## About this task
Copy each entry below unchanged; the images do not go in the copy.
*** Given data ***
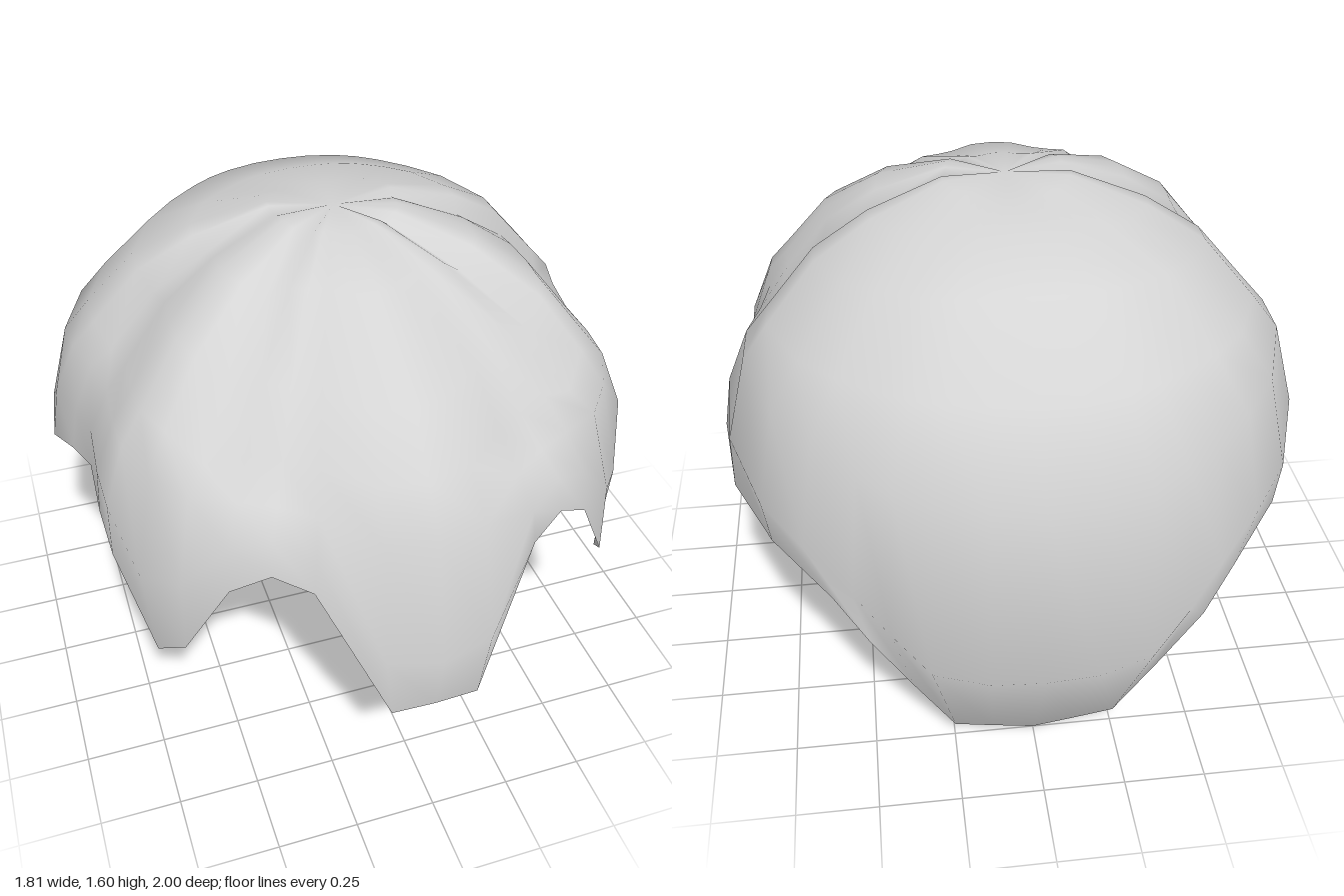
import * as THREE from 'three';

// Half of the lower edge from front to back: [belly x, y, z, rim x, y, z, crease depth]
const half = [
  [0, 0.66, 1.0, 0, 0.45, 0.965, 0],
  [0.16, 0.68, 0.97, 0.135, 0.45, 0.96, 0],
  [0.32, 1.0, 0.835, 0.33, 0.89, 0.845, 0],
  [0.425, 1.04, 0.77, 0.435, 0.935, 0.79, 0],
  [0.535, 1.0, 0.72, 0.545, 0.865, 0.74, 0],
  [0.665, 0.85, 0.66, 0.67, 0.61, 0.67, 0.05],
  [0.76, 0.8, 0.54, 0.735, 0.49, 0.54, 0],
  [0.815, 0.98, 0.42, 0.82, 0.81, 0.43, 0],
  [0.82, 1.02, 0.3, 0.83, 0.88, 0.31, 0],
  [0.81, 1.06, 0.155, 0.825, 0.935, 0.16, 0],
  [0.835, 1.03, 0, 0.86, 0.89, 0, 0.03],
  [0.875, 1.02, -0.14, 0.905, 0.85, -0.14, 0],
  [0.88, 0.9, -0.29, 0.885, 0.72, -0.29, 0],
  [0.78, 0.85, -0.56, 0.76, 0.72, -0.57, 0],
  [0.66, 0.8, -0.71, 0.59, 0.66, -0.77, 0],
  [0.53, 0.72, -0.83, 0.49, 0.54, -0.84, 0],
  [0.43, 0.62, -0.9, 0.37, 0.31, -0.81, 0],
  [0.32, 0.5, -0.95, 0.25, 0.09, -0.78, 0],
  [0.16, 0.48, -0.99, 0.13, 0.05, -0.765, 0],
  [0, 0.48, -1.0, 0, 0.01, -0.75, 0],
];

// Dome profiles: [share of the belly radius, height]
const frontDome = [[0.17, 1.59], [0.4, 1.53], [0.7, 1.34], [0.82, 1.18], [0.92, 1.03]];
const sideDome = [[0.22, 1.61], [0.48, 1.53], [0.67, 1.43], [0.84, 1.26], [0.92, 1.13]];
const backDome = [[0.18, 1.585], [0.35, 1.56], [0.57, 1.49], [0.77, 1.28], [0.94, 1.05]];

// One strand column from just below the crown to the rim
function column([bx, by, bz, rx, ry, rz, crease], side) {
  const facing = bz / Math.hypot(bx, bz);
  const endDome = facing > 0 ? frontDome : backDome;
  const points = sideDome.map(([sf, sy], i) => {
    const f = THREE.MathUtils.lerp(sf, endDome[i][0], facing * facing);
    const y = THREE.MathUtils.lerp(sy, endDome[i][1], facing * facing);
    // High notches lift the shoulder; creases sink the upper rings
    const lift = i === 4 ? (by - 0.5) * 0.1 : 0;
    const sink = i < 4 ? crease * (i ? 1 : 0.5) : 0;
    return [bx * f, y + lift - sink, bz * f];
  });
  points.push([bx, by, bz], [rx, ry, rz]);
  return points.map(([x, y, z]) => [x * side, y, z]);
}

function capGeometry() {
  // Right half is the mirror of the left, closing the loop
  const columns = half.map((c) => column(c, 1));
  for (let i = half.length - 2; i > 0; i--) columns.push(column(half[i], -1));
  const rows = columns[0].length;
  const count = columns.length;

  const positions = [0, 1.6, 0];
  columns.forEach((c) => c.forEach((p) => positions.push(...p)));
  const at = (i, j) => 1 + (i % count) * rows + j;

  const index = [];
  for (let i = 0; i < count; i++) {
    index.push(0, at(i, 0), at(i + 1, 0));
    for (let j = 0; j < rows - 1; j++) {
      const a = at(i, j), b = at(i + 1, j), c = at(i, j + 1), d = at(i + 1, j + 1);
      index.push(a, c, d, a, d, b);
    }
  }
  const geometry = new THREE.BufferGeometry();
  geometry.setAttribute('position', new THREE.Float32BufferAttribute(positions, 3));
  geometry.setIndex(index);
  geometry.computeVertexNormals();
  return geometry;
}

export function createModel() {
  const group = new THREE.Group();
  group.name = 'hairpiece';
  const hair = new THREE.MeshStandardMaterial({ color: 0xd4d4d4, side: THREE.DoubleSide });
  hair.name = 'light grey';
  // Open shell of hair with pointed locks
  const shell = new THREE.Mesh(capGeometry(), hair);
  shell.name = 'hairShell';
  group.add(shell);
  return group;
}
*** End of Given data ***
## Reply to the exercise
import * as THREE from 'three';

// Half of the lower edge from front to back: [belly x, y, z, rim x, y, z, crease depth]
const half = [
  [0, 0.66, 1.0, 0, 0.45, 0.965, 0],
  [0.16, 0.68, 0.97, 0.135, 0.45, 0.96, 0],
  [0.32, 1.0, 0.835, 0.33, 0.89, 0.845, 0],
  [0.425, 1.04, 0.77, 0.435, 0.935, 0.79, 0],
  [0.535, 1.0, 0.72, 0.545, 0.865, 0.74, 0],
  [0.665, 0.85, 0.66, 0.67, 0.61, 0.67, 0.05],
  [0.76, 0.8, 0.54, 0.735, 0.49, 0.54, 0],
  [0.815, 0.98, 0.42, 0.82, 0.81, 0.43, 0],
  [0.82, 1.02, 0.3, 0.83, 0.88, 0.31, 0],
  [0.81, 1.06, 0.155, 0.825, 0.935, 0.16, 0],
  [0.835, 1.03, 0, 0.86, 0.89, 0, 0.03],
  [0.875, 1.02, -0.14, 0.905, 0.85, -0.14, 0],
  [0.88, 0.9, -0.29, 0.885, 0.72, -0.29, 0],
  [0.78, 0.85, -0.56, 0.76, 0.72, -0.57, 0],
  [0.66, 0.8, -0.71, 0.59, 0.66, -0.77, 0],
  [0.53, 0.72, -0.83, 0.49, 0.54, -0.84, 0],
  [0.43, 0.62, -0.9, 0.37, 0.31, -0.81, 0],
  [0.32, 0.5, -0.95, 0.25, 0.09, -0.78, 0],
  [0.16, 0.48, -0.99, 0.13, 0.05, -0.765, 0],
  [0, 0.48, -1.0, 0, 0.01, -0.75, 0],
];

// Dome profiles: [share of the belly radius, height]
const frontDome = [[0.17, 1.59], [0.4, 1.53], [0.7, 1.34], [0.82, 1.18], [0.92, 1.03]];
const sideDome = [[0.22, 1.61], [0.48, 1.53], [0.67, 1.43], [0.84, 1.26], [0.92, 1.13]];
const backDome = [[0.18, 1.585], [0.35, 1.56], [0.57, 1.49], [0.77, 1.28], [0.94, 1.05]];

// One strand column from just below the crown to the rim
function column([bx, by, bz, rx, ry, rz, crease], side) {
  const facing = bz / Math.hypot(bx, bz);
  const endDome = facing > 0 ? frontDome : backDome;
  const points = sideDome.map(([sf, sy], i) => {
    const f = THREE.MathUtils.lerp(sf, endDome[i][0], facing * facing);
    const y = THREE.MathUtils.lerp(sy, endDome[i][1], facing * facing);
    // High notches lift the shoulder; creases sink the upper rings
    const lift = i === 4 ? (by - 0.5) * 0.1 : 0;
    const sink = i < 4 ? crease * (i ? 1 : 0.5) : 0;
    return [bx * f, y + lift - sink, bz * f];
  });
  points.push([bx, by, bz], [rx, ry, rz]);
  return points.map(([x, y, z]) => [x * side, y, z]);
}

function capGeometry() {
  // Right half is the mirror of the left, closing the loop
  const columns = half.map((c) => column(c, 1));
  for (let i = half.length - 2; i > 0; i--) columns.push(column(half[i], -1));
  const rows = columns[0].length;
  const count = columns.length;

  const positions = [0, 1.6, 0];
  columns.forEach((c) => c.forEach((p) => positions.push(...p)));
  const at = (i, j) => 1 + (i % count) * rows + j;

  const index = [];
  for (let i = 0; i < count; i++) {
    index.push(0, at(i, 0), at(i + 1, 0));
    for (let j = 0; j < rows - 1; j++) {
      const a = at(i, j), b = at(i + 1, j), c = at(i, j + 1), d = at(i + 1, j + 1);
      index.push(a, c, d, a, d, b);
    }
  }
  const geometry = new THREE.BufferGeometry();
  geometry.setAttribute('position', new THREE.Float32BufferAttribute(positions, 3));
  geometry.setIndex(index);
  geometry.computeVertexNormals();
  return geometry;
}

export function createModel() {
  const group = new THREE.Group();
  group.name = 'hairpiece';
  const hair = new THREE.MeshStandardMaterial({ color: 0xd4d4d4, side: THREE.DoubleSide });
  hair.name = 'light grey';
  // Open shell of hair with pointed locks
  const shell = new THREE.Mesh(capGeometry(), hair);
  shell.name = 'hairShell';
  group.add(shell);
  return group;
}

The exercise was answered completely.